Now, one of the group companies, Tata Steel, is putting the brand name on the world map with a bid to acquire a company seven times its size, the Corus Group of Britain.

Corus said Tuesday that it had received a bid for £4.1 billion ($7.6 billion), or 455 pence a share, valuing Corus at $10.2 billion, including debt.

A deal would create the world’s sixth-largest steel company. The combination could further accelerate deal making in an industry that is merging fast in order to keep up with the largest player, the newly created Arcelor Mittal.

India appears to be emerging as not just a place for companies to outsource, but also a place for entrepreneurs to build multinational companies. The model for Tata, as it spreads internationally, is not Mittal Steel or Infosys, two other giant Indian companies. Its model is the diversified conglomerate General Electric.

It may be difficult for Tata to achieve that grand scale. Tata’s market value, at $47 billion, is equivalent to G.E.’s value back in 1992, but only an eighth of G.E.’s value today.

Still, Tata is quietly shopping the world. It spent

$1.5 billion on foreign acquisitions last year. It is the largest seller of whole-bean coffee in the United States, with its Eight O’Clock Coffee brand, which it acquired in June. With Tetley of Britain, which it acquired in 2000, it is the world’s second-largest brand of tea, behind Lipton. In August, it bought 30 percent of Glaceau, a United States maker of bottled water containing nutrients.

Tata is also on a quest to spread its Taj hotel chain, recently paying $170 million for the Ritz-Carlton in Boston. It already owned the W Sydney hotel, and the Pierre in New York.

“We are not globalizing to go out there and teach, that’s for sure,” R. Gopalakrishnan, a Tata executive director, said in an interview in his Mumbai office.

“We’re globalizing because we think the learning of that acquired company and our learning together add up to three.”

Critics of Tata’s globalization spree say the group has tended to overpay for foreign acquisitions, partly on the belief it can cut costs from the operations.

Analysts have said Tata’s beverage arm has taken on a heavy debt load; now Tata Steel, nearly debt free, will have to assume debt to buy Corus, putting pressure on its status as one of the world’s most cost-efficient producers.

At home, Tata still focuses much of its marketing and product design on low-income consumers. “We want the brand name to be international and, at the same time, at the bottom end of the economic pyramid,” Ratan N.

Tata, the group’s chairman, said in an interview in 2004.

Tata’s success comes in part from treading lightly in overseas markets. It benefits from an image as the un-multinational – a company that goes to places like South Africa and Bangladesh saying that it wants to learn rather than teach or merely seize market share.

Though Tata has been around for more than a century, it was a sleepy family enterprise for generations. It was only recently, after Mr. Tata took over in 1991, that the company’s renaissance began.
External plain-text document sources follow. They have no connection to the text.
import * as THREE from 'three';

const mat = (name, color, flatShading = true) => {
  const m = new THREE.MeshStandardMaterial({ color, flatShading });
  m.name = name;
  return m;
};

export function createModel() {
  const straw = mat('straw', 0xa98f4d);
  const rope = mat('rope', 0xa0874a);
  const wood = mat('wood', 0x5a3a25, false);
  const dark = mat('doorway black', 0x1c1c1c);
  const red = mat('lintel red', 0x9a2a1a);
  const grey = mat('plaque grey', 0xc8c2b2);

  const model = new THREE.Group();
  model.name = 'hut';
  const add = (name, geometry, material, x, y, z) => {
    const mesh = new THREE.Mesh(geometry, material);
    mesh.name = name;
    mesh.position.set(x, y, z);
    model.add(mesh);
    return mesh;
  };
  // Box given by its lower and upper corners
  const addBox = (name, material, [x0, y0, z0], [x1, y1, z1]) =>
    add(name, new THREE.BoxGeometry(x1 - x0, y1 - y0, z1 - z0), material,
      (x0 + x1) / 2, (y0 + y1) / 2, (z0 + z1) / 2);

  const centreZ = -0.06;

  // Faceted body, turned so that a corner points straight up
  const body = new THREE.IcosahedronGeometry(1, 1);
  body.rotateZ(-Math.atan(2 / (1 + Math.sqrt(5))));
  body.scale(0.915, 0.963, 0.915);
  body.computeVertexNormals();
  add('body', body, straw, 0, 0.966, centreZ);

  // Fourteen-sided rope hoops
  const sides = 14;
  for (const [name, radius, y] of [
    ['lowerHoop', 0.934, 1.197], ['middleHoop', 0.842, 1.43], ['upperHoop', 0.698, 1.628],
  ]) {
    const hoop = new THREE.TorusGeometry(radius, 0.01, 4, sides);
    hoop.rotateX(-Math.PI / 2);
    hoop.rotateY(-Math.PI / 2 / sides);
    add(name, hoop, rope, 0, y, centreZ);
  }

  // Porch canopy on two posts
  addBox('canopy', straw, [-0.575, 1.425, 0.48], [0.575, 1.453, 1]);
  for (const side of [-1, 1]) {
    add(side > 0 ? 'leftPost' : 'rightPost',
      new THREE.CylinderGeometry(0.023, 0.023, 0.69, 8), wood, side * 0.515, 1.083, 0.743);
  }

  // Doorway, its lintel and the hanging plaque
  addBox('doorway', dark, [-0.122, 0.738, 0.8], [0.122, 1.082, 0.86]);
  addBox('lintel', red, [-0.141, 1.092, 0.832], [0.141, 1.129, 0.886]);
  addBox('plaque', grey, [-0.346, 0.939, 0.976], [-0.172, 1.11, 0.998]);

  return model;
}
He injected discipline into the group, threatening to sell underperforming divisions and mandating greater coordination among the units. He also built up the largest Asian software company, Tata Consultancy Services.

Alan Rosling, a Tata executive director leading the international expansion, said the company’s greatest challenge was to evolve beyond its reliance on India’s low-cost base by developing innovative products. “In 30 years’ time, we’ll be a big company on a world scale,” he said. “But we’re not there yet, and we have a long way to go.”

The Tata Group, though, has cultivated a kinder, gentler side, possibly the result of sprouting in the middle of a country that is still overwhelmingly destitute. The family’s holding company, Tata Sons, is owned by charities, with two-thirds of its profit going to philanthropy.

“We’re making money,” Mr. Rosling said, “in order to give it away.”

Anand Giridharadas reported from Mumbai, and Saritha Rai from Bangalore. Heather Timmons contributed reporting from London.